Ivis Aburto of AS reports plans are already in place for the country to hold five games, one each season starting in 2017 or 2018. NFL Mexico director Arturo Olive stated an increased number of sponsors can help cover the projected $15 million cost.
NFL spokesman Mike Signora released a statement concerning the report and wasn't ready to make any type of firm commitment, per Mike Garafolo of Fox Sports:
We are pleased with the growth in fan demand and the increased partner support we have enjoyed in recent years. With this in mind, we are actively assessing the opportunity to play games in Mexico. We have visited several stadiums in recent months, and are analyzing what needs to be done to bring games to Mexico.
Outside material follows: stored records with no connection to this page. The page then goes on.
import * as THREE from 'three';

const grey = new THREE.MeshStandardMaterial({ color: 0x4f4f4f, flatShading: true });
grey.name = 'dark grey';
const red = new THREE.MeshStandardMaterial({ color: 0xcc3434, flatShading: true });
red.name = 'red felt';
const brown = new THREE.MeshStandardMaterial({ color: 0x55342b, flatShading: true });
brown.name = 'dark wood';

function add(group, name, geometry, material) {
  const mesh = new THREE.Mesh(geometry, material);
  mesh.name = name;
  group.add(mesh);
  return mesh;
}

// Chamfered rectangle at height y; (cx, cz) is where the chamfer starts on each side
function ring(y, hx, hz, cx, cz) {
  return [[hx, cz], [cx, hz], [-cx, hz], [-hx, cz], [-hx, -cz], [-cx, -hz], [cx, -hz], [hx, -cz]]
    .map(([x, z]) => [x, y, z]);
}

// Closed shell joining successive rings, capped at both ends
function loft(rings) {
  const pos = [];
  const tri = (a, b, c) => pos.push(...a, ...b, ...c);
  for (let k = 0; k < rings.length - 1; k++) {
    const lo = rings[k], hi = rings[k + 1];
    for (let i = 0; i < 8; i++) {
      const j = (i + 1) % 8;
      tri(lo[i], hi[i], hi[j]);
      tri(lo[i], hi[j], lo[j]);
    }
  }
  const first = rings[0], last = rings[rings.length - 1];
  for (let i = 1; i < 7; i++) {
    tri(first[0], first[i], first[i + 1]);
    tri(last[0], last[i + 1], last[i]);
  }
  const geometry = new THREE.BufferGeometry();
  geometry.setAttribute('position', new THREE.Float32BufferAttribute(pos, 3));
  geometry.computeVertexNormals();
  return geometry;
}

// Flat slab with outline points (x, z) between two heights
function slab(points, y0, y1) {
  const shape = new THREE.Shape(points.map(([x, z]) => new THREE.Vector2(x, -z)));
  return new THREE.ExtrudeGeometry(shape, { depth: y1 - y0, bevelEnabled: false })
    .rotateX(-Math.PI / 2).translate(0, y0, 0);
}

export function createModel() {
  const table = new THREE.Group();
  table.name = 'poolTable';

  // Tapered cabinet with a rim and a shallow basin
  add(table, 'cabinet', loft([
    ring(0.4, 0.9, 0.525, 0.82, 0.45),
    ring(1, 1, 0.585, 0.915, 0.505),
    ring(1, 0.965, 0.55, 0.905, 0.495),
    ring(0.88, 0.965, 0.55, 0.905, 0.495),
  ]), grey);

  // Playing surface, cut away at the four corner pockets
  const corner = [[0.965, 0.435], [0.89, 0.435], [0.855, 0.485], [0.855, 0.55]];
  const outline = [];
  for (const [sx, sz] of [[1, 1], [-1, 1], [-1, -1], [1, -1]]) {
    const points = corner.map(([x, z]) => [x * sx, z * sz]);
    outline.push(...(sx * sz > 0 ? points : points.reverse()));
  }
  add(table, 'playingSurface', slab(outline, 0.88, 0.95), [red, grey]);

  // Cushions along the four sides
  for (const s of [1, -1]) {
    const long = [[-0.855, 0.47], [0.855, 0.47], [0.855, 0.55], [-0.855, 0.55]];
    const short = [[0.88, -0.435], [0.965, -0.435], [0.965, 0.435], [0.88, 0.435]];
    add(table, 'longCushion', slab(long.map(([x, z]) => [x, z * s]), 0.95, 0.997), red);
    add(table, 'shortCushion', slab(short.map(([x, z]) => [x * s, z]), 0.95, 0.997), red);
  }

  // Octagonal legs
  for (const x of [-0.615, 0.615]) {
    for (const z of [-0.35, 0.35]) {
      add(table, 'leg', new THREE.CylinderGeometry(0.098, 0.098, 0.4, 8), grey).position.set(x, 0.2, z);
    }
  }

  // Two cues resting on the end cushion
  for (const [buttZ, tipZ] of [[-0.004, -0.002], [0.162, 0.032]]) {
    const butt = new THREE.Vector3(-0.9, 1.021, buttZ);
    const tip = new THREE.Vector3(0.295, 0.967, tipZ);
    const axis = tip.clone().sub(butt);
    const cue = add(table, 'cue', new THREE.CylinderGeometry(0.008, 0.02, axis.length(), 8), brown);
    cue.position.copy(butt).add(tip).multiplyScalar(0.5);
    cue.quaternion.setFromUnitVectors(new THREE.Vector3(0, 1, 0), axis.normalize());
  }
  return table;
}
It is premature to comment specifically as to when this will happen, let alone how many, if any, games might be played.
Daniel Kaplan of the Sports Business Journal noted the league previously voiced concerns about the ability of Mexico's current venues to handle NFL games.
Mexico hosted the first regular-season game outside of the United States in 2005. The Arizona Cardinals scored a 31-14 victory over the San Francisco 49ers in front of more than 100,000 fans at the Estadio Azteca, which is best known as a soccer stadium used by the Mexican national team.
While the country has also hosted exhibition games dating back to the 1970s, the league's focus in recent years has turned toward London for the regular season. Wembley Stadium has held 11 games since 2007.
It's all part of the NFL's effort to create more of an international appeal. Moving back into Mexico for games makes sense on paper given the close proximity, but making sure the conditions are up to par must remain a top priority.